Controlling Condensation

By following these tips, one can significantly reduce the amount of condensation present on windows. Excess moisture buildup can do damage to window frames and walls, so ensuring proper humidity levels is very important. The condition and number of windows in a home will determine the steps that need to be taken to control the internal environment. Newer windows will help reduce any leaking air into the home, which can further increase condensation buildup. It is important to remember that all windows are rated for their ability to withstand condensation based on a temperature factor (TF) scale. Choosing a higher rated window will ensure the maximum possible protection against moisture buildup.



  • Avatar for Jacob L. - Oakville Jacob L. - Oakville says:

    This is really helpful. I was not even aware of the rating system.

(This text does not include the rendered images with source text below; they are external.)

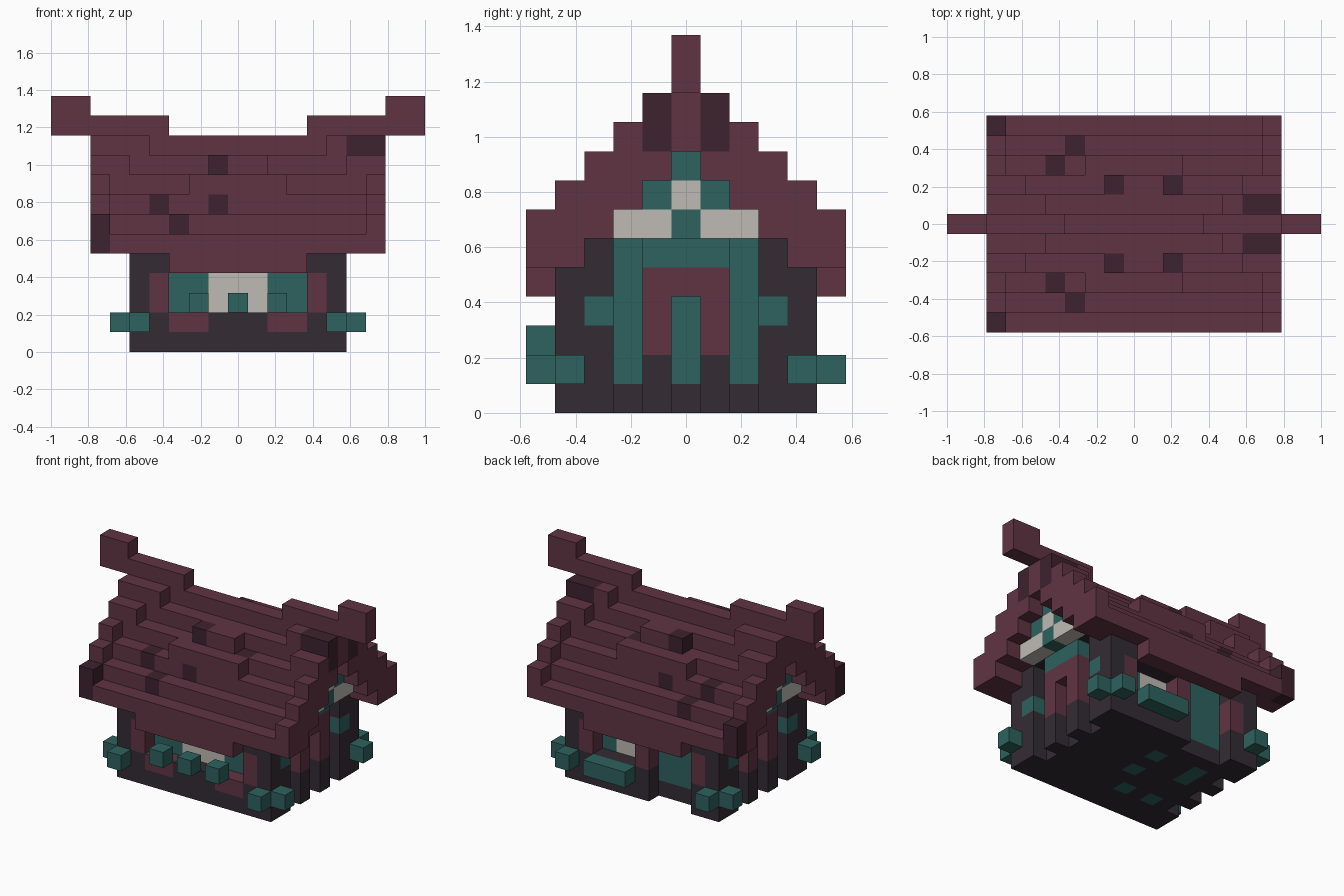
import bpy
import bmesh
from mathutils import Vector

cube = bpy.data.objects.get("Cube")
if cube:
    bpy.data.objects.remove(cube, do_unlink=True)

U = 2 / 19  # edge of one block
COLOURS = {
    "plum_wood": (0.117, 0.034, 0.056),
    "dark_plum": (0.047, 0.016, 0.026),
    "charcoal_stone": (0.034, 0.025, 0.034),
    "teal_wood": (0.027, 0.122, 0.112),
    "pale_plaster": (0.52, 0.49, 0.456),
}
PLUM, DARK, STONE, TEAL, PALE = COLOURS
NAMES = list(COLOURS)


def make_material(name, rgb):
    mat = bpy.data.materials.new(name)
    mat.use_nodes = True
    mat.diffuse_color = (*rgb, 1)
    bsdf = mat.node_tree.nodes["Principled BSDF"]
    bsdf.inputs["Base Color"].default_value = (*rgb, 1)
    bsdf.inputs["Roughness"].default_value = 0.9
    return mat


MATERIALS = [make_material(n, c) for n, c in COLOURS.items()]
blocks = {}  # block position -> (part, colour)


def span(v):
    """A number means one block, a pair means an inclusive range."""
    return range(v[0], v[1] + 1) if isinstance(v, tuple) else (v,)


def fill(part, colour, xs, ys, zs):
    for x in span(xs):
        for y in span(ys):
            for z in span(zs):
                blocks[x, y, z] = (part, colour)


def carve(xs, ys, zs):
    for x in span(xs):
        for y in span(ys):
            for z in span(zs):
                blocks.pop((x, y, z), None)


# Stone body, stepped to follow the underside of the roof
for y in range(-4, 5):
    fill("stone_walls", STONE, (-5, 5), y, (0, 8 - abs(y)))

# Gable ends, the same on both sides
for s in (-1, 1):
    x = 5 * s
    for y in (-2, 2):
        carve(x, y, (0, 5))
        fill("gable_panels", TEAL, 4 * s, y, (1, 5))
    carve(x, 0, (0, 3))
    fill("gable_panels", TEAL, 4 * s, 0, (1, 3))
    fill("gable_arch", PLUM, x, (-1, 1), 4)
    for y in (-1, 1):
        fill("gable_arch", PLUM, x, y, (2, 3))
        fill("gable_studs", TEAL, x, 3 * y, 3)
    fill("gable_panels", TEAL, x, (-1, 1), 5)
    trim = 6 * s
    fill("gable_trim", PALE, trim, (-2, 2), 6)
    fill("gable_trim", TEAL, trim, 0, 6)
    fill("gable_trim", TEAL, trim, (-1, 1), 7)
    fill("gable_trim", PALE, trim, 0, 7)
    fill("gable_trim", TEAL, trim, 0, 8)
    # Corner lamps
    for y in (-1, 1):
        fill("corner_lamps", TEAL, x, 5 * y, 1)
        fill("corner_lamps", TEAL, trim, 4 * y, 1)

# Front window
carve((-3, 3), -4, (2, 3))
fill("front_window", TEAL, (-3, 3), -3, (2, 3))
fill("front_window", PALE, (-1, 1), -3, (2, 3))
for s in (-1, 1):
    fill("front_posts", PLUM, 4 * s, -4, (2, 3))
    for x in (2, 3):
        fill("front_sill", PLUM, x * s, -4, 1)
for x in (-2, 0, 2):
    fill("front_pots", TEAL, x, -5, 2)

# Back door and back window with its flower box
carve((-3, -1), 4, (0, 4))
fill("back_door", TEAL, (-3, -1), 3, (1, 4))
carve((1, 3), 4, (2, 3))
fill("back_window", PALE, (1, 2), 3, (2, 3))
fill("back_window", TEAL, 3, 3, (2, 3))
for x in (-4, 0, 4):
    fill("back_posts", PLUM, x, 4, (2, 3))
fill("back_flower_box", TEAL, (1, 3), 5, 1)

# Teal stones in the floor
for x, y in ((0, 0), (-1, -2), (-3, -2), (0, 2), (-3, 1), (-3, 2)):
    fill("floor_stones", TEAL, x, y, 0)


# Roof courses: some shingles of each course stand one block higher
def is_raised(course, x):
    a = abs(x)
    if course >= 4:
        return a == 7
    if course == 3:
        return a <= 2 or a == 7
    if course == 2:
        return a <= 1 or a >= 6
    return a >= 5


for s in (-1, 1):
    for course in range(1, 6):
        y = course * s
        low = max(5, 9 - course)
        for x in range(-7, 8):
            top = 10 - course + (1 if is_raised(course, x) else 0)
            fill("roof", PLUM, x, y, (low, top))
    # Eave boards and dark shingles
    fill("roof", PLUM, (-3, 3), 5 * s, 4)
    fill("roof", DARK, -7, 5 * s, (5, 6))
    fill("roof", DARK, -3, 4 * s, 6)
    fill("roof", DARK, -4, 3 * s, 7)
    fill("roof", DARK, -1, 3 * s, 7)
    fill("roof", DARK, -1, 2 * s, 9)
    fill("roof", DARK, 2, 2 * s, 8)
    fill("roof", DARK, (6, 7), s, (9, 10))

# Ridge beam with raised ends and horns
fill("ridge_beam", PLUM, (-7, 7), 0, (9, 10))
for s in (-1, 1):
    for x in range(4, 8):
        fill("ridge_beam", PLUM, x * s, 0, 11)
    for x in (8, 9):
        fill("ridge_horns", PLUM, x * s, 0, (11, 12))


# Turn blocks into one mesh per part, keeping only the exposed faces
AXES = [Vector((1, 0, 0)), Vector((0, 1, 0)), Vector((0, 0, 1))]


def build(part):
    bm = bmesh.new()
    for pos, (owner, colour) in blocks.items():
        if owner != part:
            continue
        centre = Vector(pos) + Vector((0, 0, 0.5))
        for i, axis in enumerate(AXES):
            for sign in (-1, 1):
                n = axis * sign
                if tuple(int(p + d) for p, d in zip(pos, n)) in blocks:
                    continue
                a, b = AXES[(i + 1) % 3] / 2, AXES[(i + 2) % 3] / 2 * sign
                mid = centre + n / 2
                corners = (mid - a - b, mid + a - b, mid + a + b, mid - a + b)
                face = bm.faces.new([bm.verts.new(c * U) for c in corners])
                face.material_index = NAMES.index(colour)
    bmesh.ops.remove_doubles(bm, verts=bm.verts, dist=0.001)
    bmesh.ops.dissolve_limit(bm, angle_limit=0.02, verts=bm.verts,
                             edges=bm.edges, delimit={"MATERIAL"})
    mesh = bpy.data.meshes.new(part)
    bm.to_mesh(mesh)
    bm.free()
    for mat in MATERIALS:
        mesh.materials.append(mat)
    bpy.context.scene.collection.objects.link(bpy.data.objects.new(part, mesh))


for part in sorted({owner for owner, _ in blocks.values()}):
    build(part)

This makes sense though. At least I know now to get a higher temperature window. My house is sealed up pretty well, and I could not figure out why there was so much condensation around the bases. I’ll probably be investing in a dehumidifier, and I may need to replace some windows in the near future.

  • Avatar for Michael Lan Michael Lan says:

    Great post. Yes, its definitely about turning on the heater and keeping that heat inside the house. My new replacement windows in my Toronto home has energy saving benefits, but it’s also made the house quiet too!

  • Avatar for Greg Greg says:

    Great stuff! I hadn’t stopped to think about it before, but just because my house is insulated well does not mean I am not going to have moisture buildup. I think the last tip is a great one. Opening up the doors and windows for a bit does wonders at keeping the air dry.

Leave a Reply

Your email address will not be published. Required fields are marked *